(Pictures paired with source code)
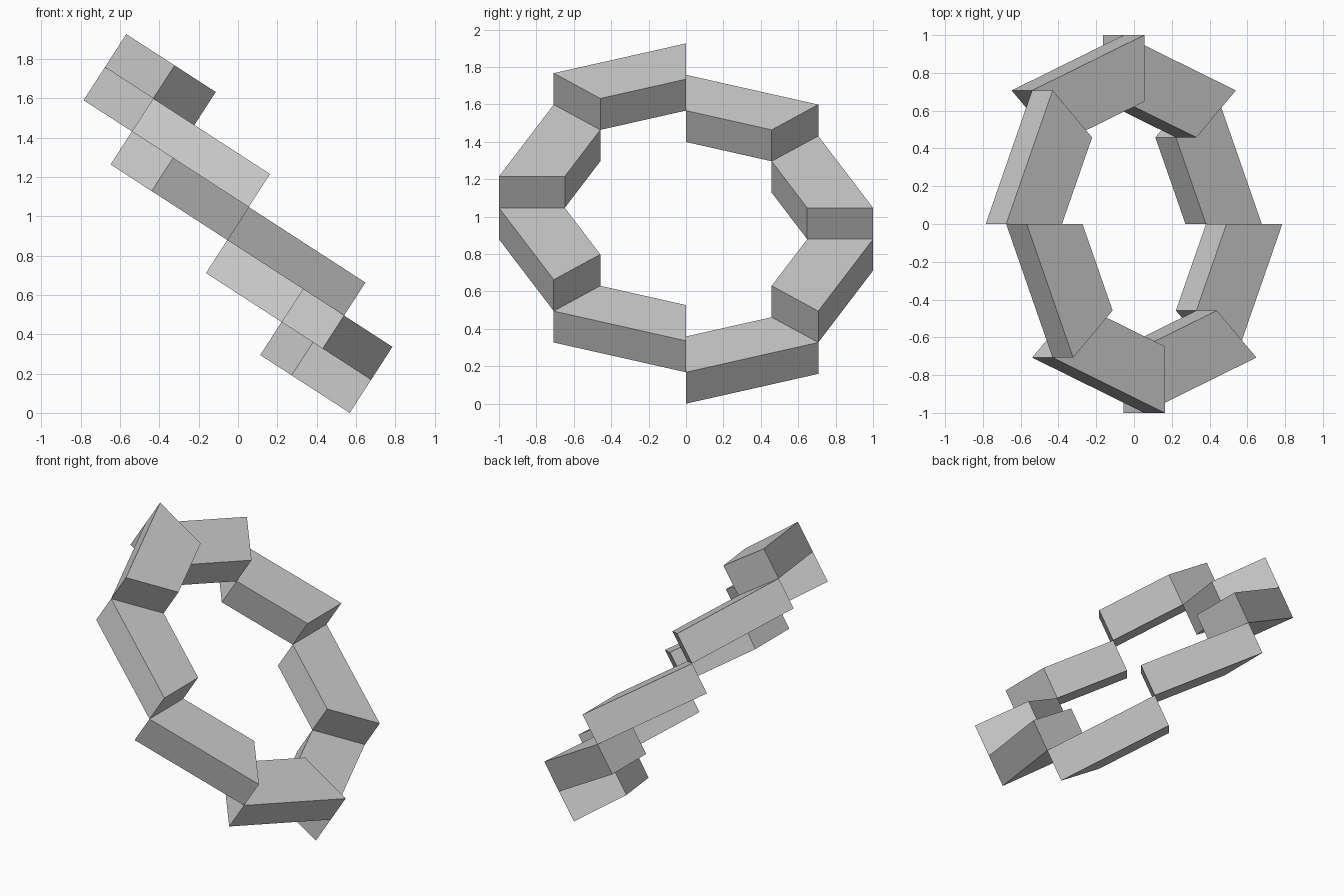
import bpy, bmesh
from math import sin, cos, pi, radians

if "Cube" in bpy.data.objects:
    bpy.data.objects.remove(bpy.data.objects["Cube"])

OUTER, INNER, HALF = 1.0, 0.648, 0.1
TILT = radians(32.9)
CENTRE_Z = sin(TILT) + 5 * HALF * cos(TILT)
# Mid-heights of the blocks, stepping down both sides of the ring
LEVELS = [0.4, 0.2, 0.0, -0.2, -0.4, -0.2, 0.0, 0.2]


def ring_block(index, level):
    """One octagon side, extruded along the ring axis."""
    a0 = pi + index * pi / 4
    a1 = a0 + pi / 4
    bm = bmesh.new()
    corners = [(OUTER, a0), (OUTER, a1), (INNER, a1), (INNER, a0)]
    face = bm.faces.new([bm.verts.new((r * cos(a), r * sin(a), level - HALF))
                         for r, a in corners])
    top = bmesh.ops.extrude_face_region(bm, geom=[face])["geom"]
    bmesh.ops.translate(bm, vec=(0, 0, 2 * HALF),
                        verts=[v for v in top if isinstance(v, bmesh.types.BMVert)])
    bmesh.ops.recalc_face_normals(bm, faces=bm.faces)
    name = f"ring_block_{index + 1}"
    mesh = bpy.data.meshes.new(name)
    bm.to_mesh(mesh)
    bm.free()
    obj = bpy.data.objects.new(name, mesh)
    bpy.context.collection.objects.link(obj)
    # Tilt the whole ring and lift it onto the ground
    obj.rotation_euler = (0, TILT, 0)
    obj.location = (0, 0, CENTRE_Z)


# Stepped ring of eight blocks
for i, level in enumerate(LEVELS):
    ring_block(i, level)
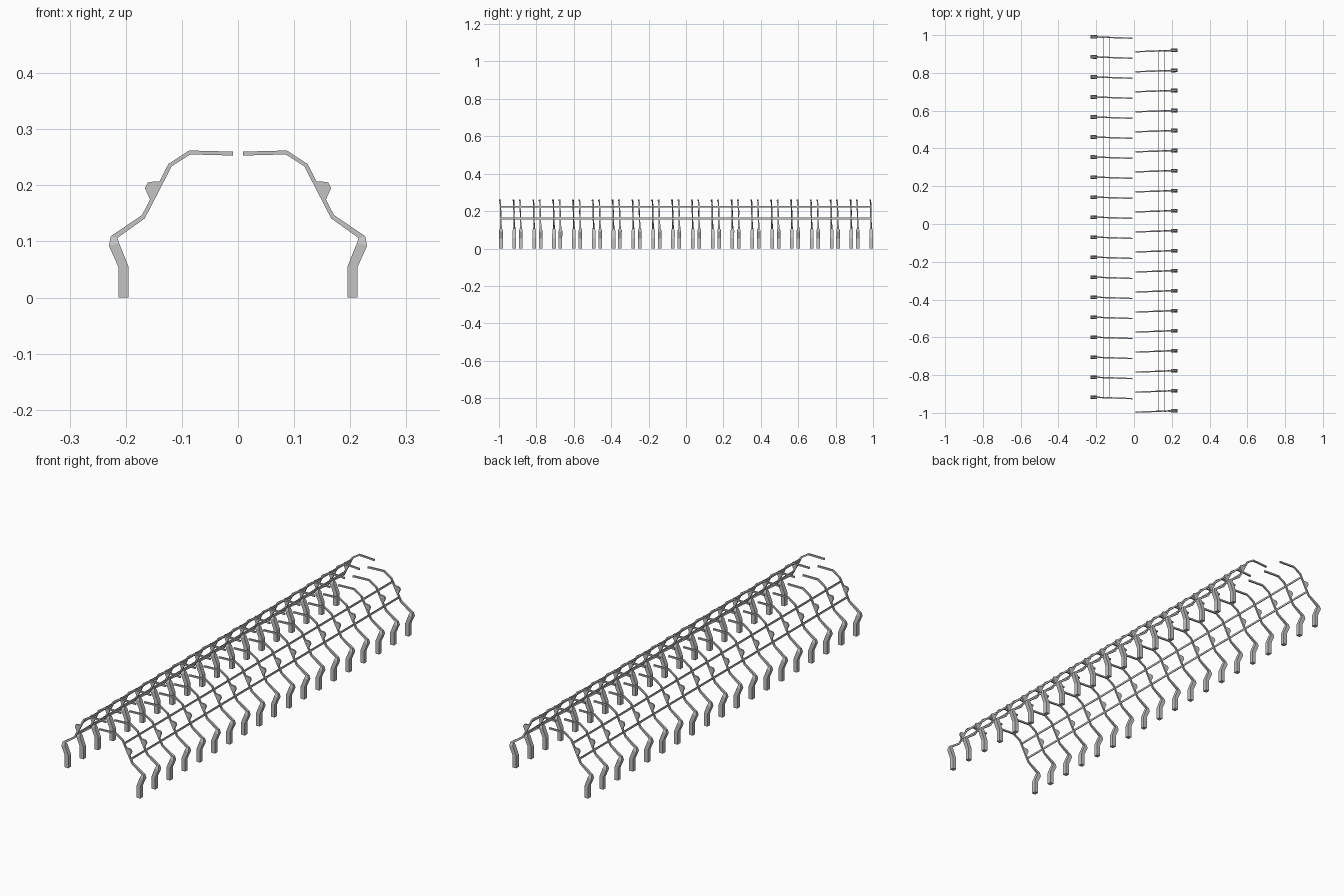
import bpy, bmesh
from mathutils import Vector

cube = bpy.data.objects.get("Cube")
if cube:
    bpy.data.objects.remove(cube, do_unlink=True)

GREY = (0.55, 0.55, 0.55, 1)
metal = bpy.data.materials.new("grey metal")
metal.use_nodes = True
metal.diffuse_color = GREY
metal.node_tree.nodes["Principled BSDF"].inputs["Base Color"].default_value = GREY

COUNT, PITCH = 19, 0.106

# Rib stations from foot to tip: outer (x, z), inner (x, z), half depth
STATIONS = [
    ((0.213, 0.0), (0.195, 0.0), 0.0095),
    ((0.213, 0.054), (0.195, 0.055), 0.0095),
    ((0.230, 0.092), (0.212, 0.097), 0.0095),
    ((0.227, 0.109), (0.215, 0.106), 0.005),
    ((0.171, 0.147), (0.166, 0.141), 0.0035),
    ((0.124, 0.238), (0.118, 0.234), 0.0035),
    ((0.087, 0.262), (0.085, 0.255), 0.0035),
    ((0.009, 0.260), (0.009, 0.253), 0.0035),
]
# Outline of the small lug on the outside of each rib
LUG = [(0.152, 0.173), (0.157, 0.175), (0.166, 0.195), (0.161, 0.205),
       (0.148, 0.207), (0.136, 0.206)]


def drift(x):
    """Ribs lean slightly forward towards the tip."""
    return -0.007 * min(1, max(0, (0.21 - x) / 0.2))


def loft(bm, loops):
    """Skin a list of equal point loops and cap both ends."""
    rings = [[bm.verts.new(p) for p in loop] for loop in loops]
    for a, b in zip(rings, rings[1:]):
        for i in range(len(a)):
            j = (i + 1) % len(a)
            bm.faces.new((a[i], a[j], b[j], b[i]))
    bm.faces.new(rings[0])
    bm.faces.new(rings[-1][::-1])


def finish(bm, name, y):
    bmesh.ops.recalc_face_normals(bm, faces=bm.faces)
    mesh = bpy.data.meshes.new(name)
    bm.to_mesh(mesh)
    bm.free()
    mesh.materials.append(metal)
    obj = bpy.data.objects.new(name, mesh)
    obj.location.y = y
    bpy.context.collection.objects.link(obj)
    return obj


def rib_row(name, side, y):
    bm = bmesh.new()
    # Bent rib with a thick leg
    loops = []
    for (ox, oz), (ix, iz), h in STATIONS:
        d = drift((ox + ix) / 2)
        loops.append([Vector((side * x, d + s, z)) for x, z, s in
                      ((ox, oz, -h), (ox, oz, h), (ix, iz, h), (ix, iz, -h))])
    loft(bm, loops)
    # Lug plate
    loft(bm, [[Vector((side * x, drift(x) + s, z)) for x, z in LUG]
              for s in (-0.0035, 0.0035)])
    row = finish(bm, name, y)
    array = row.modifiers.new("repeat", 'ARRAY')
    array.count = COUNT
    array.use_relative_offset = False
    array.use_constant_offset = True
    array.constant_offset_displace = (0, PITCH, 0)


def rail(name, x, z, y):
    # Long flat strip standing on edge through the row
    half_x, half_z, length = 0.0015, 0.0045, (COUNT - 1) * PITCH
    bm = bmesh.new()
    loft(bm, [[Vector((x + a * half_x, e + drift(abs(x)), z + b * half_z))
               for a, b in ((-1, -1), (1, -1), (1, 1), (-1, 1))]
              for e in (0, length)])
    finish(bm, name, y)


# The two rows are mirrored and staggered along y
for label, side, start in (("left", 1, -0.989), ("right", -1, -0.9175)):
    rib_row(label + "_ribs", side, start)
    rail(label + "_upper_rail", side * 0.129, 0.223, start)
    rail(label + "_lower_rail", side * 0.16, 0.16, start)
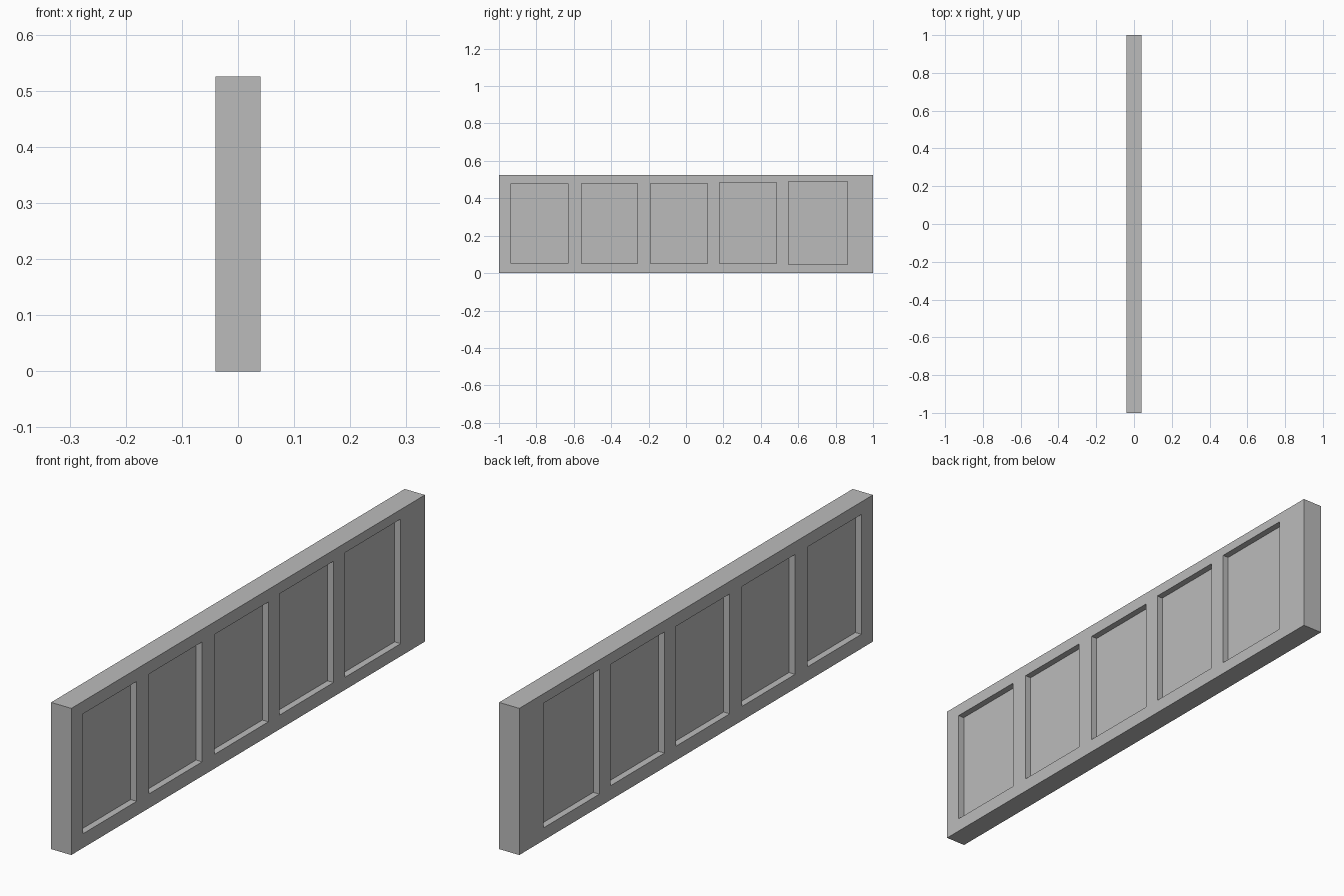
import bpy

if "Cube" in bpy.data.objects:
    bpy.data.objects.remove(bpy.data.objects["Cube"])

HALF_X, HALF_Y, HEIGHT, DEPTH = 0.04, 1.0, 0.525, 0.024

# recesses: y start, y end, z bottom, z top
RECESSES = [
    (-0.935, -0.630, 0.051, 0.480),
    (-0.560, -0.260, 0.051, 0.480),
    (-0.190, 0.115, 0.051, 0.480),
    (0.178, 0.483, 0.051, 0.485),
    (0.547, 0.863, 0.045, 0.491),
]


def box(name, x0, x1, y0, y1, z0, z1):
    bpy.ops.mesh.primitive_cube_add(
        size=1, location=((x0 + x1) / 2, (y0 + y1) / 2, (z0 + z1) / 2))
    obj = bpy.context.object
    obj.name = name
    obj.scale = (x1 - x0, y1 - y0, z1 - z0)
    bpy.ops.object.transform_apply(location=True, rotation=True, scale=True)
    return obj


# solid wall panel
panel = box("wall_panel", -HALF_X, HALF_X, -HALF_Y, HALF_Y, 0, HEIGHT)
grey = bpy.data.materials.new("plain grey")
grey.diffuse_color = (0.5, 0.5, 0.5, 1)
grey.use_nodes = True
grey.node_tree.nodes["Principled BSDF"].inputs["Base Color"].default_value = grey.diffuse_color
panel.data.materials.append(grey)

# sunken fields on both broad sides
cutters = []
for y0, y1, z0, z1 in RECESSES:
    for side in (-1, 1):
        xs = sorted((side * (HALF_X - DEPTH), side * (HALF_X + 0.05)))
        cutter = box("recess_cutter", *xs, y0, y1, z0, z1)
        cutter.hide_render = True
        cutter.data.materials.append(grey)
        cutters.append(cutter)
        mod = panel.modifiers.new("recess", 'BOOLEAN')
        mod.operation = 'DIFFERENCE'
        mod.solver = 'EXACT'
        mod.object = cutter

bpy.context.view_layer.objects.active = panel
for mod in list(panel.modifiers):
    bpy.ops.object.modifier_apply(modifier=mod.name)
for cutter in cutters:
    bpy.data.objects.remove(cutter, do_unlink=True)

* _WORK TO COMPLETE_
Please work out how many lines above contain the string "COUNT", and reply with that number alone.

* _SOLUTION TO THIS PROBLEM_
3